Waaaay back in late 2007,  Australian members from Atheist Nexus’ Aussie, Kiwi and South Pacific Atheists formed a working group to compile a report on Freedom of Religion and Belief in the 21st Century for the Australian Human Rights Commission (AHRC).  I was the main researcher and writer for the report which you can read here. (Warning – it’s long!)

This issue was of such public interest that the AHRC received nearly 2000 submissions.  A group of academics was commissioned to produce a meta-analysis and this was due out at the end of 2008.  In fact, it has only just been released. You can read it here. (Warning – it’s long!)

My critique of the AHRC report on Freedom of Religion and Belief in the 21st Century has been published on Online Opinion today.  You can read it here. (Please feel free to make a comment and, if you enjoy the article, click ‘like’!)

Here is a short extract:

Initially scheduled for release at the end of 2008, a meta-analysis of the submissions and nationwide public consultation process has only just been published. Given the wealth and diversity of input, the involvement of some of Australia’s leading academics, and the length of time taken to produce the report, I expected something really ‘meaty’ with some decisive recommendations for action. Instead, by trying to please everyone, the result is a disappointingly shallow and, at times, biased, analysis concluding in a number of rather vague and half-hearted recommendations.

I certainly appreciate the difficulty of providing a satisfying synthesis of so many diverse opinions over a very broad range of subjects, but the report prepared by Professor Gary Bouma, Professor Desmond Cahill, Dr Hass Dellal and Athalia Zwartz just seems … well … wishy-washy. After reading nearly 2000 submissions and three years of careful consideration the main conclusions drawn from the research are – ta-dah! – that ‘there is a need to develop appropriate responses to the unique and varied Australian religious contexts and settings’ and that better education about Australia’s diverse religions will help to reduce ignorance and fear. Really? That’s it? …..

Chrys Stevenson


Leave a Reply

Fill in your details below or click an icon to log in:

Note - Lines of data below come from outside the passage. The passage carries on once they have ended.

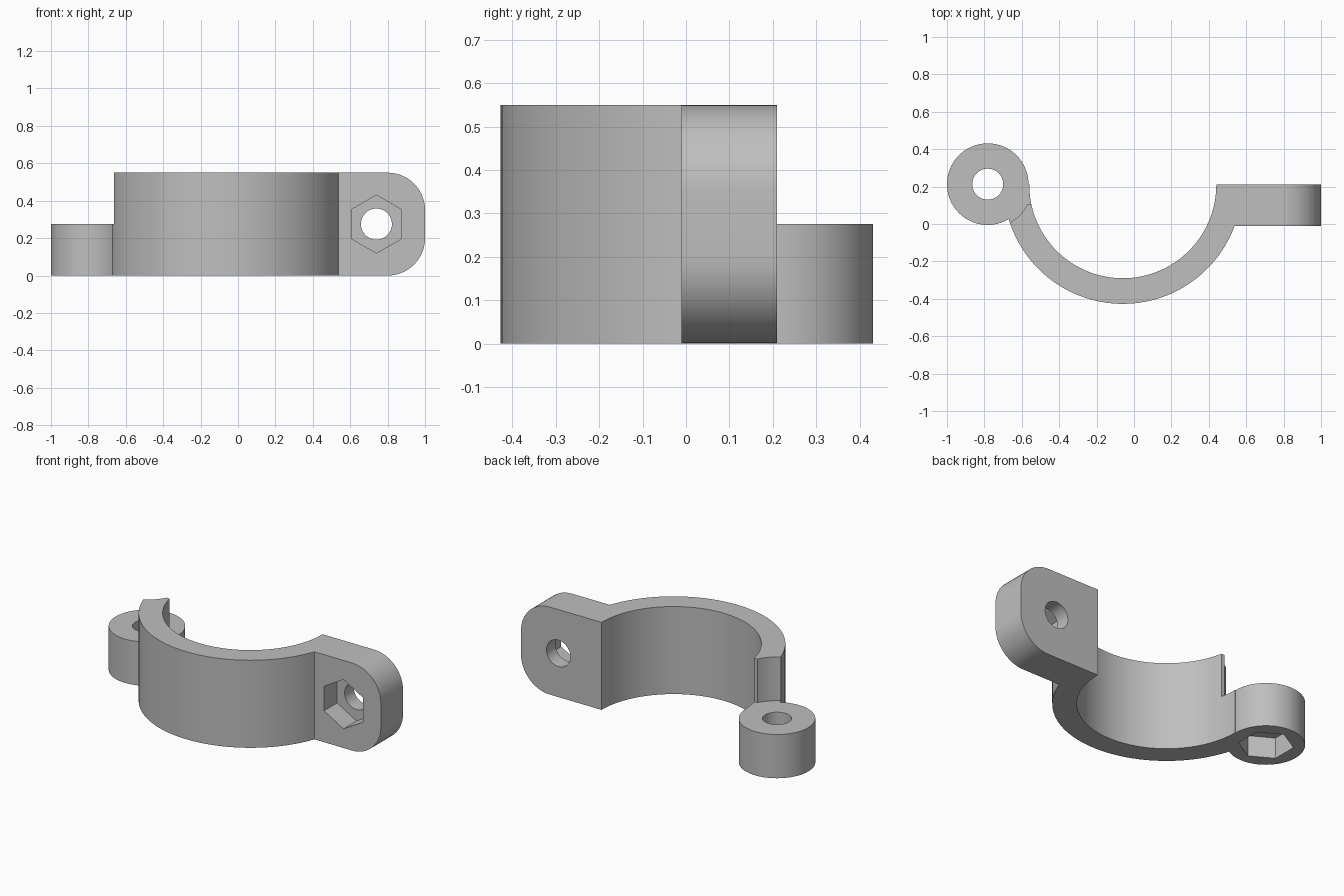
import bpy, bmesh
from math import pi, cos, sin, asin, radians
from mathutils import Matrix, Vector

cube = bpy.data.objects.get("Cube")
if cube:
    bpy.data.objects.remove(cube)

HEIGHT, HINGE_H = 0.55, 0.275
CX, CY, R_IN, R_OUT = -0.06, 0.21, 0.50, 0.637      # half ring
TAB_FRONT, TAB_END = -0.01, 1.0                     # bolt tab
HINGE = Vector((-0.782, 0.213, 0))
BOLT = Vector((0.74, 0, HEIGHT / 2))
HOLE_R, NUT_R, NUT_DEPTH = 0.083, 0.155, 0.13

grey = bpy.data.materials.new("grey plastic")
grey.use_nodes = True
colour = (0.52, 0.52, 0.52, 1)
grey.diffuse_color = colour
grey.node_tree.nodes["Principled BSDF"].inputs["Base Color"].default_value = colour


def to_object(name, bm):
    bmesh.ops.recalc_face_normals(bm, faces=bm.faces)
    mesh = bpy.data.meshes.new(name)
    bm.to_mesh(mesh)
    bm.free()
    mesh.materials.append(grey)
    ob = bpy.data.objects.new(name, mesh)
    bpy.context.collection.objects.link(ob)
    return ob


def prism(name, outline, z0, z1):
    bm = bmesh.new()
    face = bm.faces.new([bm.verts.new((x, y, z0)) for x, y in outline])
    top = bmesh.ops.extrude_face_region(bm, geom=[face])["geom"]
    bmesh.ops.translate(bm, vec=(0, 0, z1 - z0),
                        verts=[v for v in top if isinstance(v, bmesh.types.BMVert)])
    return to_object(name, bm)


def arc(cx, cy, r, a0, a1, n):
    return [(cx + r * cos(a0 + (a1 - a0) * i / n),
             cy + r * sin(a0 + (a1 - a0) * i / n)) for i in range(n + 1)]


def disc(centre, r, n, turn=0):
    return arc(centre.x, centre.y, r, turn, turn + 2 * pi, n)[:-1]


def combine(target, tool, operation):
    mod = target.modifiers.new(operation.lower(), 'BOOLEAN')
    mod.operation, mod.solver, mod.object = operation, 'EXACT', tool
    bpy.ops.object.select_all(action='DESELECT')
    bpy.context.view_layer.objects.active = target
    target.select_set(True)
    bpy.ops.object.modifier_apply(modifier=mod.name)
    bpy.data.objects.remove(tool)


# Half ring and bolt tab share one plan outline
meet = asin((TAB_FRONT - CY) / R_OUT)
outline = arc(CX, CY, R_IN, -pi, 0, 64)
outline += [(TAB_END, CY), (TAB_END, TAB_FRONT)]
outline += arc(CX, CY, R_OUT, meet, -pi, 60)
clamp = prism("clamp_half", outline, 0, HEIGHT)

# Round the two outer corners of the tab
bm = bmesh.new()
bm.from_mesh(clamp.data)
corners = [e for e in bm.edges
           if all(v.co.x > TAB_END - 0.001 for v in e.verts)
           and abs(e.verts[0].co.z - e.verts[1].co.z) < 0.001]
bmesh.ops.bevel(bm, geom=corners, offset=0.2, segments=14, profile=0.5,
                affect='EDGES', clamp_overlap=False)
bm.to_mesh(clamp.data)
bm.free()

# Clearance for the mating hinge above the knuckle
combine(clamp, prism("clearance", disc(HINGE, 0.238, 72), HINGE_H, 1), 'DIFFERENCE')
tip = [(-0.8, 0.105), (-0.5, 0.105), (-0.5, 0.5), (-0.8, 0.5)]
combine(clamp, prism("tip_cut", tip, HINGE_H, 1), 'DIFFERENCE')

# Hinge knuckle with its bore and nut pocket from below
combine(clamp, prism("hinge_knuckle", disc(HINGE, 0.218, 72), 0, HINGE_H), 'UNION')
combine(clamp, prism("hinge_bore", disc(HINGE, HOLE_R, 40), -0.2, 0.5), 'DIFFERENCE')
combine(clamp, prism("hinge_pocket", disc(HINGE, NUT_R, 6, pi / 2), -0.2, NUT_DEPTH),
        'DIFFERENCE')

# Bolt hole and nut pocket through the front of the tab
origin = Vector((0, 0, 0))
for name, r, n, end in (("bolt_bore", HOLE_R, 40, 0.5),
                        ("bolt_pocket", NUT_R, 6, TAB_FRONT + NUT_DEPTH)):
    tool = prism(name, disc(origin, r, n, pi / 2), -0.3, end)
    tool.data.transform(Matrix.Translation(BOLT) @ Matrix.Rotation(radians(-90), 4, 'X'))
    combine(clamp, tool, 'DIFFERENCE')

bpy.ops.object.shade_smooth_by_angle(angle=radians(25))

WordPress.com Logo

You are commenting using your WordPress.com account. Log Out /  Change )

Facebook photo

You are commenting using your Facebook account. Log Out /  Change )

Connecting to %s